worth noting. The vitamin can be stored in tissue
for long periods of time (years) due to its
exceedingly slow turnover rate. Interestingly, the
natural R,R,R-alpha-tocopherol form of the vitamin
is stored up to six times longer than synthetic
Vitamin E is considered to be metabolized after it
has performed its antioxidant function (see Vitamin
E Chemistry). It is converted from a tocopherol to a
tocopherylquinone. The elimination of this end
product is primarly through the feces but a small
fraction is removed by urine (less than 1 percent).
In order for tocopherylquinone to be excreted, it
first has to be converted to tocopherylhydroquinone,
a partially reduced form. This form can then
combined with glucuronic acid so that it can mix
with bile. Bile is removed from the body through
If you don't want to take vitamin E supplements then
consider wheat germ and wheat germ oil . These are
great sources of natural vitamin E. Because they are
rich in vitamin E you can raise your intake without
taking in too much fat.
Wheat germ oil Extracted from the germ of wheat,
Wheat germ oil has been used since the '20s as a
vitamin E supplement. It offers a good combination
of tocopherols plus tocotrienols.
Foods containing wheat are a good source of vitamin
E. These foods vary in their content of vitamin E
based on the particular source and processing

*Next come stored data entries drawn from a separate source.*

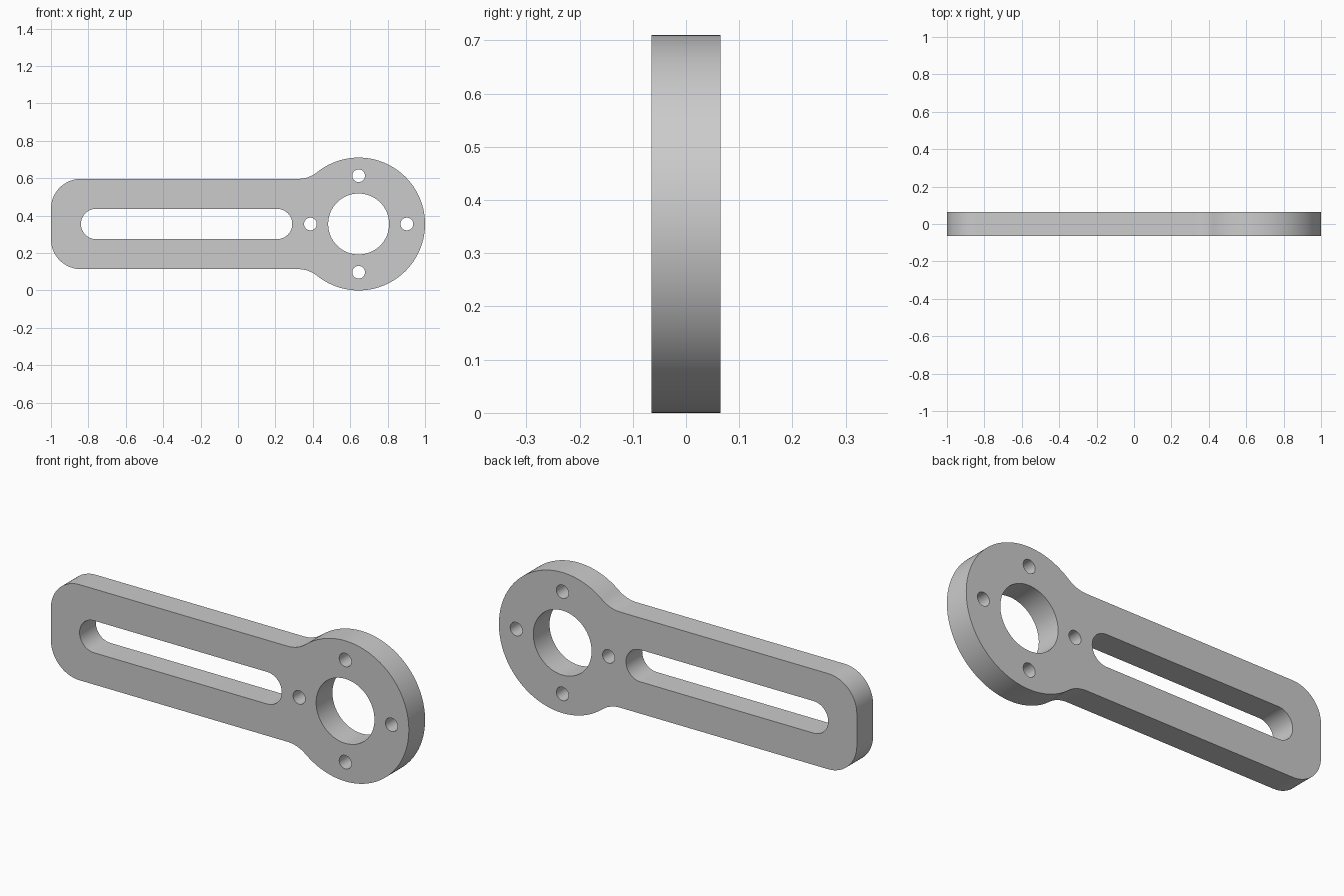
import bpy, bmesh
from math import sin, cos, pi, sqrt, asin, radians
from mathutils import Matrix

cube = bpy.data.objects.get("Cube")
if cube:
    bpy.data.objects.remove(cube, do_unlink=True)

HALF_DEPTH = 0.065
RING_X, RING_R = 0.645, 0.355       # round head
ARM_H, CORNER = 0.2415, 0.16        # arm half height and end corner radius
FILLET = 0.16                       # blend between arm and head
BOLT_CIRCLE, BOLT_R = 0.258, 0.034


def arc(cx, cz, r, start, end, steps):
    return [(cx + r * cos(start + (end - start) * i / steps),
             cz + r * sin(start + (end - start) * i / steps)) for i in range(steps + 1)]


def circle(cx, cz, r, steps):
    return arc(cx, cz, r, 0, 2 * pi, steps)[:-1]


# Outline: upper half from the head's tip to the arm's end, then mirrored
fillet_z = ARM_H + FILLET
reach = RING_R + FILLET
fillet_x = RING_X - sqrt(reach ** 2 - fillet_z ** 2)
meet = pi - asin(fillet_z / reach)
upper = arc(RING_X, 0, RING_R, 0, meet, 48)
upper += arc(fillet_x, fillet_z, FILLET, meet - pi, -pi / 2, 12)[1:]
upper += arc(-1 + CORNER, ARM_H - CORNER, CORNER, pi / 2, pi, 16)
outline = upper + [(x, -z) for x, z in reversed(upper[1:])]

# Openings: long slot, centre bore and four bolt holes
slot_r = 0.081
slot = arc(0.29 - slot_r, 0, slot_r, -pi / 2, pi / 2, 24)
slot += arc(-0.84 + slot_r, 0, slot_r, pi / 2, 3 * pi / 2, 24)
loops = [outline, slot, circle(RING_X, 0, 0.163, 64)]
for k in range(4):
    a = k * pi / 2
    loops.append(circle(RING_X + BOLT_CIRCLE * cos(a), BOLT_CIRCLE * sin(a), BOLT_R, 32))

# Filled and extruded profile
curve = bpy.data.curves.new("bracket_profile", "CURVE")
curve.dimensions = "2D"
curve.fill_mode = "BOTH"
curve.extrude = HALF_DEPTH
for pts in loops:
    spline = curve.splines.new("POLY")
    spline.points.add(len(pts) - 1)
    for p, (x, z) in zip(spline.points, pts):
        p.co = (x, z, 0, 1)
    spline.use_cyclic_u = True
profile = bpy.data.objects.new("bracket_profile", curve)
bpy.context.collection.objects.link(profile)
bpy.context.view_layer.update()
mesh = bpy.data.meshes.new_from_object(profile.evaluated_get(bpy.context.evaluated_depsgraph_get()))
bpy.data.objects.remove(profile, do_unlink=True)

# Weld caps to walls and stand the plate upright
bm = bmesh.new()
bm.from_mesh(mesh)
bmesh.ops.remove_doubles(bm, verts=bm.verts, dist=0.0001)
bm.transform(Matrix.Translation((0, 0, RING_R)) @ Matrix.Rotation(radians(90), 4, "X"))
bmesh.ops.recalc_face_normals(bm, faces=bm.faces)
bm.to_mesh(mesh)
bm.free()
mesh.name = "slotted_bracket"
bracket = bpy.data.objects.new("slotted_bracket", mesh)
bpy.context.collection.objects.link(bracket)

# Plain grey metal
grey = bpy.data.materials.new("light_grey")
grey.use_nodes = True
color = (0.6, 0.6, 0.6, 1)
grey.diffuse_color = color
grey.node_tree.nodes["Principled BSDF"].inputs["Base Color"].default_value = color
mesh.materials.clear()
mesh.materials.append(grey)

# Smooth round walls, sharp rims
bpy.ops.object.select_all(action="DESELECT")
bracket.select_set(True)
bpy.context.view_layer.objects.active = bracket
bpy.ops.object.shade_smooth_by_angle(angle=radians(30))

involved. Wheat germ oil is the richest source of
natural vitamin E. If the wheat product is processed
to make other foods such as margarine, the content
of vitamin E is reduced due to the methods involved
in formulation and exposure to chemicals (acids and
bases) that can destroy vitamin E.